Instructions for the task: Keep the images out while you set down the data exactly.
(Records supplied)
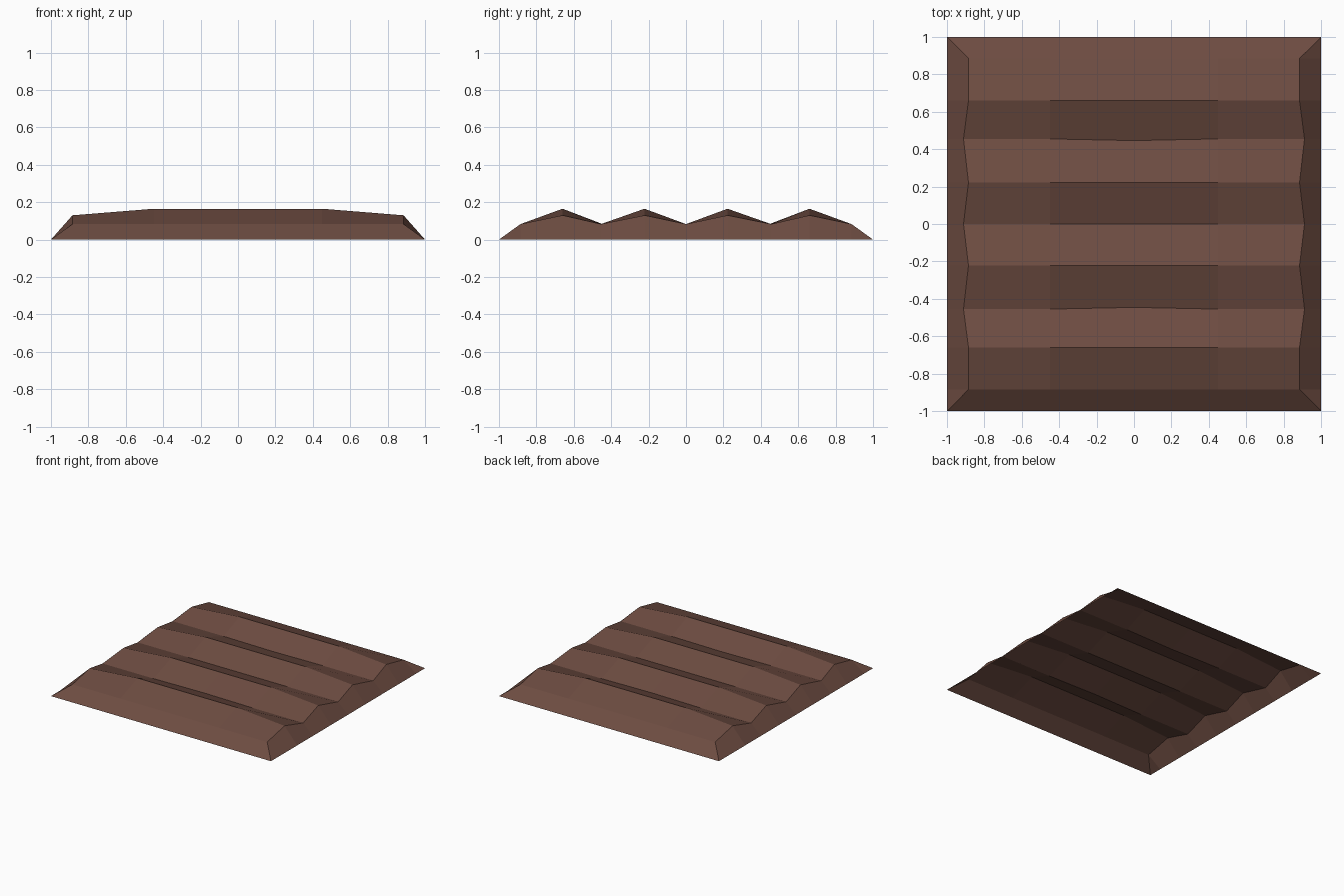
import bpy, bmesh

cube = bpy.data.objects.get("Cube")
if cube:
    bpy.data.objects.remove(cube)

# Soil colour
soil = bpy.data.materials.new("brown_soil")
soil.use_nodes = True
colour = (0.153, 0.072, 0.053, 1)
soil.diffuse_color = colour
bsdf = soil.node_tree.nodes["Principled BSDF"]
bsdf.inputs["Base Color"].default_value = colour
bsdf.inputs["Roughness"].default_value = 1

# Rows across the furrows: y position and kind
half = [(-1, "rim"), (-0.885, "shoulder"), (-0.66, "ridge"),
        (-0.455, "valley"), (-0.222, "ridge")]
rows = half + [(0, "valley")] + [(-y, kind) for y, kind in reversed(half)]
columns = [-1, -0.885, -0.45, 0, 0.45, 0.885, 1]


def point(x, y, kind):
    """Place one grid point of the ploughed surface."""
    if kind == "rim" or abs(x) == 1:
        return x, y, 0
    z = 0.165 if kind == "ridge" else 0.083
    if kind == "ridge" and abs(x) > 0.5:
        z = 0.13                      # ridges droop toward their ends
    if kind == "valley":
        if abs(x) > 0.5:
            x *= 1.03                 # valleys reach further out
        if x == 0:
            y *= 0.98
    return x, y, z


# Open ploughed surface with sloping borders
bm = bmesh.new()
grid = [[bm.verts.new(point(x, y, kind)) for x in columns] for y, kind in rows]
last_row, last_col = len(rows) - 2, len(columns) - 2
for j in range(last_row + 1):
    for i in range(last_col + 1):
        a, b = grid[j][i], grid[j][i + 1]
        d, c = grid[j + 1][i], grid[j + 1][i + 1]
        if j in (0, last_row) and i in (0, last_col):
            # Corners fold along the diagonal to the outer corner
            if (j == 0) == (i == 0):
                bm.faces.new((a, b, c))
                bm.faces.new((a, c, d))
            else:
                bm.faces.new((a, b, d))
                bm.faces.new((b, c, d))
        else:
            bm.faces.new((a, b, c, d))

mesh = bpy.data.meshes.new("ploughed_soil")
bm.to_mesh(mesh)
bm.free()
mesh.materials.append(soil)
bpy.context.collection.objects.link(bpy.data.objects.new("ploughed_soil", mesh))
(End Records supplied)
Task result:
import bpy, bmesh

cube = bpy.data.objects.get("Cube")
if cube:
    bpy.data.objects.remove(cube)

# Soil colour
soil = bpy.data.materials.new("brown_soil")
soil.use_nodes = True
colour = (0.153, 0.072, 0.053, 1)
soil.diffuse_color = colour
bsdf = soil.node_tree.nodes["Principled BSDF"]
bsdf.inputs["Base Color"].default_value = colour
bsdf.inputs["Roughness"].default_value = 1

# Rows across the furrows: y position and kind
half = [(-1, "rim"), (-0.885, "shoulder"), (-0.66, "ridge"),
        (-0.455, "valley"), (-0.222, "ridge")]
rows = half + [(0, "valley")] + [(-y, kind) for y, kind in reversed(half)]
columns = [-1, -0.885, -0.45, 0, 0.45, 0.885, 1]


def point(x, y, kind):
    """Place one grid point of the ploughed surface."""
    if kind == "rim" or abs(x) == 1:
        return x, y, 0
    z = 0.165 if kind == "ridge" else 0.083
    if kind == "ridge" and abs(x) > 0.5:
        z = 0.13                      # ridges droop toward their ends
    if kind == "valley":
        if abs(x) > 0.5:
            x *= 1.03                 # valleys reach further out
        if x == 0:
            y *= 0.98
    return x, y, z


# Open ploughed surface with sloping borders
bm = bmesh.new()
grid = [[bm.verts.new(point(x, y, kind)) for x in columns] for y, kind in rows]
last_row, last_col = len(rows) - 2, len(columns) - 2
for j in range(last_row + 1):
    for i in range(last_col + 1):
        a, b = grid[j][i], grid[j][i + 1]
        d, c = grid[j + 1][i], grid[j + 1][i + 1]
        if j in (0, last_row) and i in (0, last_col):
            # Corners fold along the diagonal to the outer corner
            if (j == 0) == (i == 0):
                bm.faces.new((a, b, c))
                bm.faces.new((a, c, d))
            else:
                bm.faces.new((a, b, d))
                bm.faces.new((b, c, d))
        else:
            bm.faces.new((a, b, c, d))

mesh = bpy.data.meshes.new("ploughed_soil")
bm.to_mesh(mesh)
bm.free()
mesh.materials.append(soil)
bpy.context.collection.objects.link(bpy.data.objects.new("ploughed_soil", mesh))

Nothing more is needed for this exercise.